Most computer users today are aware of the large number of viruses that are out there just waiting to infect your computer. Lately, a large percentage of the calls to our technical support have been virus related. Let's take a closer look at what these viruses may look like, and how you can protect yourself.
- What viruses do
- Many of the most common viruses we see are email viruses. Once a user’s machine is infected, the virus propagates by sending itself out to people in the user’s address book. Depending on the virus it may also send itself to other addresses that may be stored in other folders in your mail program, rather than the address book. The point of these viruses is to tie up your email program and your Internet provider’s email servers. There are other “malicious” viruses that can cause loss of files.
- How they arrive and what they look like
Viruses can be contracted from downloaded files, other computers in a network environment, or from trading files using ICQ or other messaging programs. Viruses can also be carried on floppy discs, Zip discs and even homemade CDs.
Very often, viruses arrive as an email attachment or an infected email message. They will probably come from a name or email address that you recognize. The giveaway is usually the Subject line and/or the name of the attached file. Most viruses carry a known subject line.
For example, the Goner virus has the subject line “Hi” and the attachment is called Gone.scr. You can keep updated on this information by visiting McAfee. Here you can get a detailed look at the most recent, widespread viruses and learn how to spot them as well as search for info on older viruses.
Most email viruses are activated by clicking on or opening the attachment which contains the virus. If you are not expecting an attachment from someone, or have any doubts at all, DO NOT OP\EN TH\E ATTACHM\ENT! There are exceptions to this rule. For example, the recent NIMDA virus infected machines if they visited an infected website. Future viruses may also use this approach to infect a computer. Also, there is a new breed of email virus that does not require the opening of an attachment to cause an infection.
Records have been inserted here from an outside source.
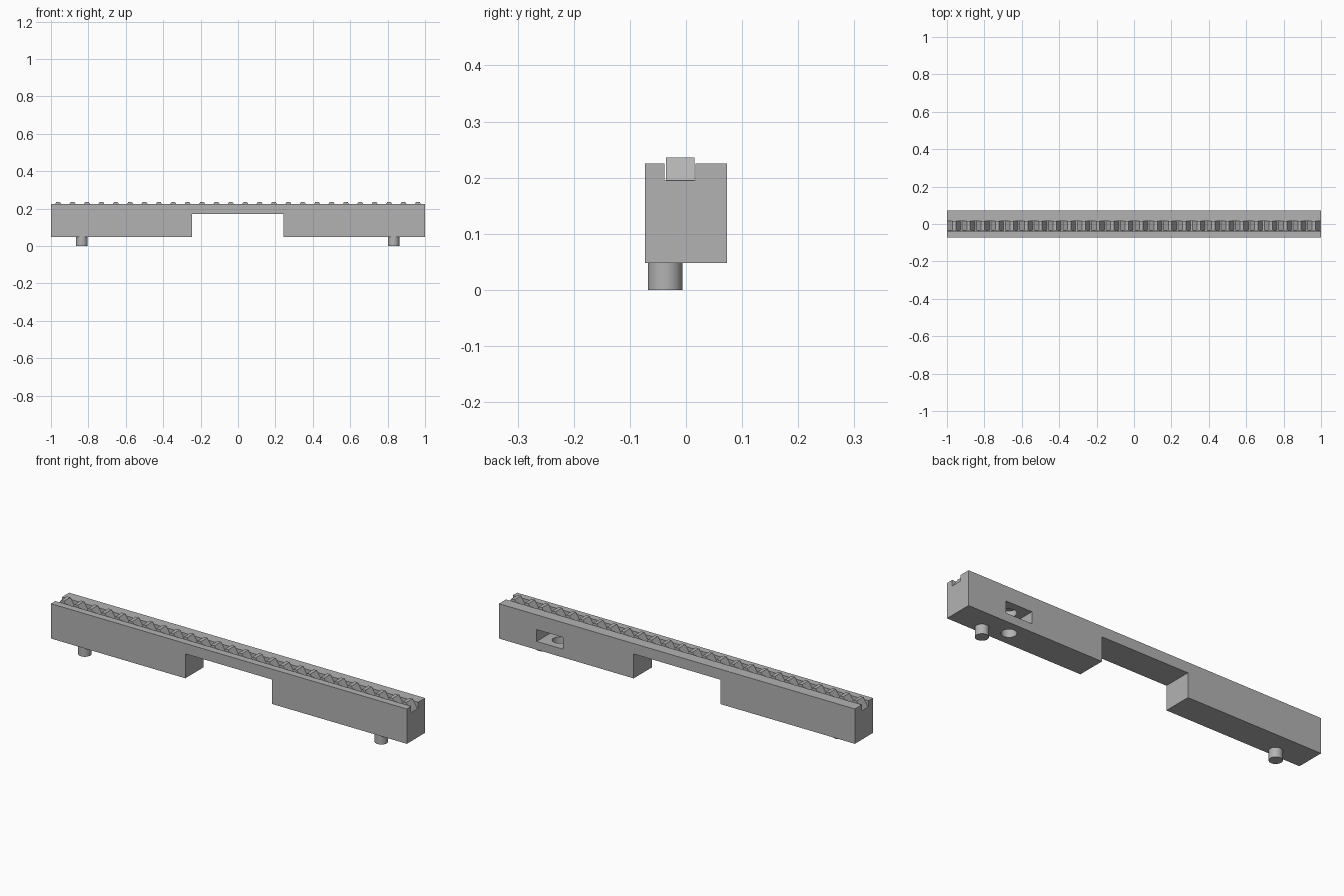
import bpy, bmesh, math

if "Cube" in bpy.data.objects:
    bpy.data.objects.remove(bpy.data.objects["Cube"])

grey = bpy.data.materials.new("plastic_grey")
grey.diffuse_color = (0.45, 0.45, 0.45, 1)
grey.use_nodes = True
grey.node_tree.nodes["Principled BSDF"].inputs["Base Color"].default_value = grey.diffuse_color


def make_prism(name, points, to_3d, depth_vec):
    """Extrude a flat outline along a vector."""
    bm = bmesh.new()
    face = bm.faces.new([bm.verts.new(to_3d(*p)) for p in points])
    new = bmesh.ops.extrude_face_region(bm, geom=[face])["geom"]
    verts = [g for g in new if isinstance(g, bmesh.types.BMVert)]
    bmesh.ops.translate(bm, verts=verts, vec=depth_vec)
    bmesh.ops.recalc_face_normals(bm, faces=bm.faces)
    mesh = bpy.data.meshes.new(name)
    bm.to_mesh(mesh)
    bm.free()
    mesh.materials.append(grey)
    obj = bpy.data.objects.new(name, mesh)
    bpy.context.collection.objects.link(obj)
    return obj


def box(name, x0, x1, y0, y1, z0, z1):
    outline = [(x0, y0), (x1, y0), (x1, y1), (x0, y1)]
    return make_prism(name, outline, lambda x, y: (x, y, z0), (0, 0, z1 - z0))


def cylinder(name, x, y, r, z0, z1):
    bpy.ops.mesh.primitive_cylinder_add(vertices=40, radius=r, depth=z1 - z0,
                                        location=(x, y, (z0 + z1) / 2))
    obj = bpy.context.object
    obj.name = name
    obj.data.materials.append(grey)
    return obj


def cut(target, cutter):
    cutter.hide_render = True
    mod = target.modifiers.new("cut", 'BOOLEAN')
    mod.operation = 'DIFFERENCE'
    mod.solver = 'EXACT'
    mod.object = cutter
    bpy.context.view_layer.objects.active = target
    bpy.ops.object.modifier_apply(modifier=mod.name)
    bpy.data.objects.remove(cutter)


def smooth(obj):
    bpy.ops.object.select_all(action='DESELECT')
    obj.select_set(True)
    bpy.context.view_layer.objects.active = obj
    bpy.ops.object.shade_smooth_by_angle(angle=math.radians(30))


# Body: grooved cross-section run along x
section = [(-0.073, 0.048), (0.073, 0.048), (0.073, 0.225), (0.017, 0.225),
           (0.017, 0.195), (-0.038, 0.195), (-0.038, 0.225), (-0.073, 0.225)]
body = make_prism("body", section, lambda y, z: (-1, y, z), (2, 0, 0))

# Underside gap, nut slot in the back and screw hole from below
cut(body, box("gap_cutter", -0.245, 0.243, -0.2, 0.2, -0.1, 0.172))
cut(body, box("slot_cutter", 0.64, 0.788, -0.05, 0.2, 0.09, 0.15))
cut(body, cylinder("hole_cutter", 0.71, 0.0, 0.035, 0.0, 0.18))
smooth(body)

# Locating pegs
for name, x in (("left_peg", -0.835), ("right_peg", 0.832)):
    smooth(cylinder(name, x, -0.037, 0.031, 0.0, 0.05))

# Rack teeth in the groove, as one saw-tooth strip
COUNT = 26
pitch = 2 / COUNT
profile = [(-1, 0.193)]
for i in range(COUNT):
    c = -1 + (i + 0.5) * pitch
    profile += [(c - 0.034, 0.196), (c - 0.009, 0.236),
                (c + 0.009, 0.236), (c + 0.034, 0.196)]
profile.append((1, 0.193))
make_prism("rack_teeth", profile, lambda x, z: (x, -0.036, z), (0, 0.051, 0))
Without any ant-virus software, its not a question of “if,” but “when” you will get a virus. Without a doubt, the best protection a user can have against viruses is anti-virus software. At Rainier Connect, we use Norton Anti-Virus 2002. There are other trusted products available including McAfee, TrendMicro, F-Prot, and PC-Cillin.
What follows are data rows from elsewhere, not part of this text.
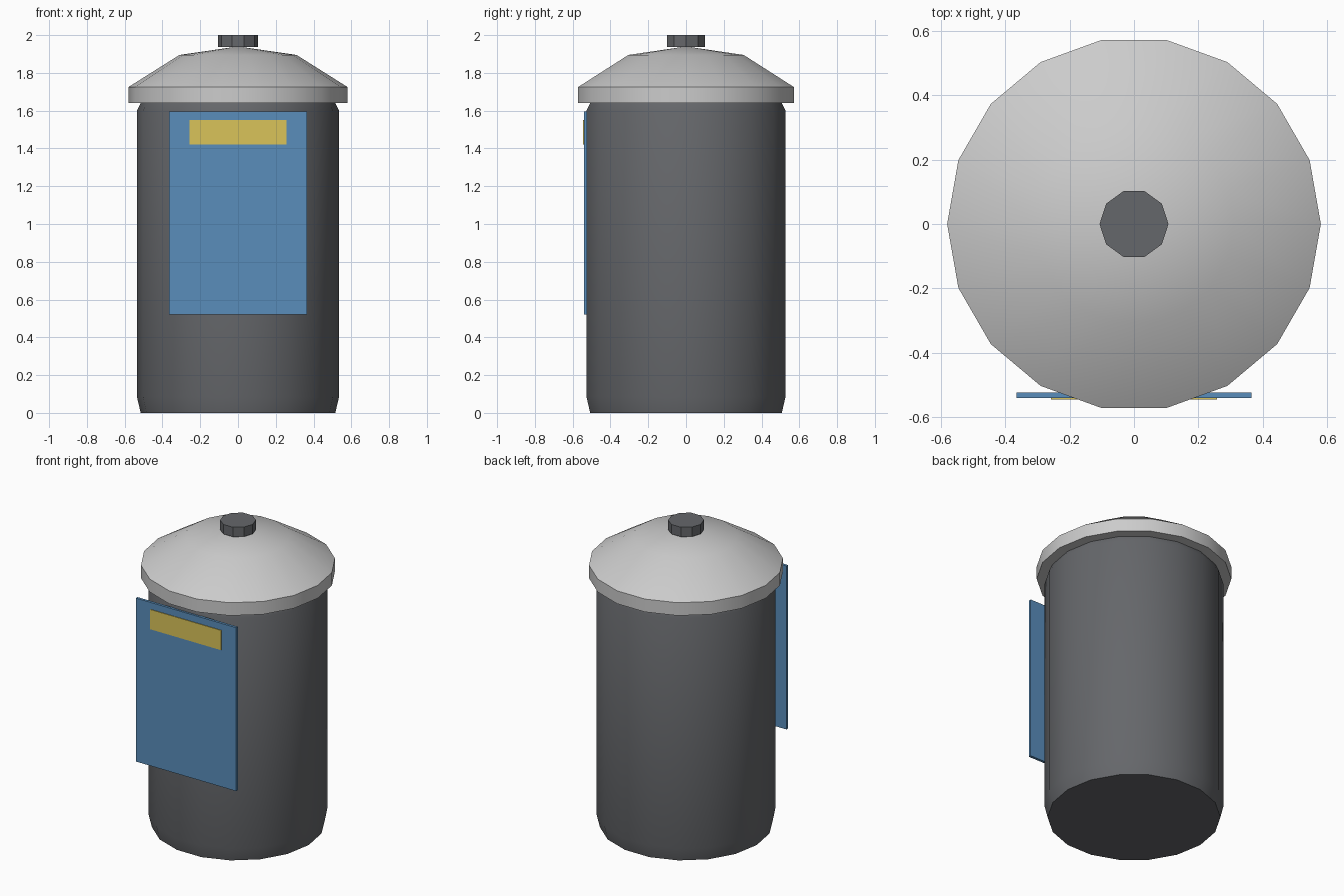
import bpy, bmesh, math

if "Cube" in bpy.data.objects:
    bpy.data.objects.remove(bpy.data.objects["Cube"])


def material(name, rgb):
    m = bpy.data.materials.new(name)
    m.diffuse_color = (*rgb, 1)
    m.use_nodes = True
    m.node_tree.nodes["Principled BSDF"].inputs["Base Color"].default_value = m.diffuse_color
    return m


def finish(name, bm, mat=None):
    bmesh.ops.recalc_face_normals(bm, faces=bm.faces)
    mesh = bpy.data.meshes.new(name)
    bm.to_mesh(mesh)
    bm.free()
    ob = bpy.data.objects.new(name, mesh)
    bpy.context.collection.objects.link(ob)
    if mat:
        mesh.materials.append(mat)
    bpy.ops.object.select_all(action='DESELECT')
    ob.select_set(True)
    bpy.context.view_layer.objects.active = ob
    bpy.ops.object.shade_smooth_by_angle(angle=math.radians(30))
    return ob


def lathe(name, profile, sides, mat=None):
    """Closed solid from (radius, z) points, bottom to top; radius 0 makes an apex."""
    bm = bmesh.new()
    rings = []
    for r, z in profile:
        if r == 0:
            rings.append([bm.verts.new((0, 0, z))] * sides)
        else:
            rings.append([bm.verts.new((r * math.cos(math.tau * i / sides),
                                        r * math.sin(math.tau * i / sides), z))
                          for i in range(sides)])
    for a, b in zip(rings, rings[1:]):
        for i in range(sides):
            j = (i + 1) % sides
            bm.faces.new(list(dict.fromkeys((a[i], a[j], b[j], b[i]))))
    for ring, (r, _) in ((rings[0], profile[0]), (rings[-1], profile[-1])):
        if r > 0:
            bm.faces.new(ring)
    return finish(name, bm, mat)


def box(name, lo, hi, mat):
    bm = bmesh.new()
    bmesh.ops.create_cube(bm, size=1)
    for v in bm.verts:
        v.co = [(l + h) / 2 + c * (h - l) for l, h, c in zip(lo, hi, v.co)]
    return finish(name, bm, mat)


dark = material("dark_grey", (0.13, 0.135, 0.145))
light = material("light_grey", (0.62, 0.63, 0.65))
blue = material("blue", (0.10, 0.27, 0.50))
yellow = material("yellow", (0.70, 0.55, 0.10))

# Canister body with tapered ends
lathe("body", [(0.515, 0), (0.535, 0.085), (0.535, 1.60), (0.51, 1.65)], 18, dark)

# Overhanging lid and its knob
lathe("lid", [(0.58, 1.64), (0.58, 1.725), (0.31, 1.895), (0, 1.94)], 18, light)
lathe("lid_knob", [(0.107, 1.937), (0.107, 2.0)], 10, dark)

# Flat front panel with a coloured strip
box("front_panel", (-0.365, -0.54, 0.52), (0.365, -0.523, 1.595), blue)
box("panel_strip", (-0.258, -0.544, 1.42), (0.258, -0.535, 1.55), yellow)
No matter which product you choose, there are some important procedures to observe. Many users are lulled into a false sense of security by purchasing antivirus software, installing it, and forgetting about it. Then they are surprised when later, their machine becomes infected. It is important to understand that as new viruses come out, you must update the software so that it can recognize and protect the computer against new viruses. In the settings of the antivirus program, there will be an option to do an update of the software. This will connect you to the manufacturer’s website and download the new virus definitions. Most antivirus programs provide a one-year subscription to this service included with the purchase. When doing the update, it is usually necessary to do it more than once. With Norton, you have to update until it tells you that there are no more updates available. Be sure to read the documentation that comes with the software and follow the instructions.
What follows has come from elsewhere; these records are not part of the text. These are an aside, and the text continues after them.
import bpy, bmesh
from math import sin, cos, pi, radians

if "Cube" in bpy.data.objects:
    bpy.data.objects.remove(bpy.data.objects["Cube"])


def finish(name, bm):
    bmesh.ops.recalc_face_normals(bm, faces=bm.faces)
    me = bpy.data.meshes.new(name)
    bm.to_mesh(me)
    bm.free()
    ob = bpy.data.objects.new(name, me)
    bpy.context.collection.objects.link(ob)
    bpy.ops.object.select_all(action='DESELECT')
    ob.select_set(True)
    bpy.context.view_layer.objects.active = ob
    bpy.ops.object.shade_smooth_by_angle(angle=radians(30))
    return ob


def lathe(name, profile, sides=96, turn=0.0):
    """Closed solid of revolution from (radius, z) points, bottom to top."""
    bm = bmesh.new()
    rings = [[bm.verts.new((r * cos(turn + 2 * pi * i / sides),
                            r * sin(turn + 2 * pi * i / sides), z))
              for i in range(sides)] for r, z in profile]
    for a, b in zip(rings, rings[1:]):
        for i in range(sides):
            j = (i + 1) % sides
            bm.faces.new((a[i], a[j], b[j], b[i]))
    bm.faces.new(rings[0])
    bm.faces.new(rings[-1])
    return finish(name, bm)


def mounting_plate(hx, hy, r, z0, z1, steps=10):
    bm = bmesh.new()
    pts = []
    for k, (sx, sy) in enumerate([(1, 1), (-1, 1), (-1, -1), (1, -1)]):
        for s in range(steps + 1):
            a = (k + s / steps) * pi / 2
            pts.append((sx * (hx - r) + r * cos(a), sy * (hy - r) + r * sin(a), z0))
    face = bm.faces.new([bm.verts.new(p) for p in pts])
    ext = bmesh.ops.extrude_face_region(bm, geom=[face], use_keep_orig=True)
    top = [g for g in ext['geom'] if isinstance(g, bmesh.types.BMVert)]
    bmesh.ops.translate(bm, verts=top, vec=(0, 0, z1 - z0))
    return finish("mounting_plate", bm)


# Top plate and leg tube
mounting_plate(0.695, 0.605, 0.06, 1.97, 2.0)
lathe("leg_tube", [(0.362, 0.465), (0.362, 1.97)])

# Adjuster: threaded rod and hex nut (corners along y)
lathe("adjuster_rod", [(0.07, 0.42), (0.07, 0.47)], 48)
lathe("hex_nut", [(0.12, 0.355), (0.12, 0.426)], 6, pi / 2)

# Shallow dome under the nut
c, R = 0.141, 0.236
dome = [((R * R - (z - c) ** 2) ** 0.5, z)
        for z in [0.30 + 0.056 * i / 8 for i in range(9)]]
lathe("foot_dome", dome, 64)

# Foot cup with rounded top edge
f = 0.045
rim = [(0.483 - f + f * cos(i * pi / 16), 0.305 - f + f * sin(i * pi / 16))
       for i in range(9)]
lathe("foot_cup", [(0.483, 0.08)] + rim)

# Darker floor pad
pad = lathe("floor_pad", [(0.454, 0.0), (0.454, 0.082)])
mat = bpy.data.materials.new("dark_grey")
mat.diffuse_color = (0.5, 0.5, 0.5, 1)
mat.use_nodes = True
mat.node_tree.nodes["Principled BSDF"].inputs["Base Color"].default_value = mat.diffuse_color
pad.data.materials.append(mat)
With the frequency that new viruses are being introduced, we recommend that you do the updates weekly, if not more often. Any antivirus software is only as good as its latest update. Always do a complete system scan after downloading the updates. By following these steps, you will greatly decrease your chances of becoming infected, and/or spreading viruses to others.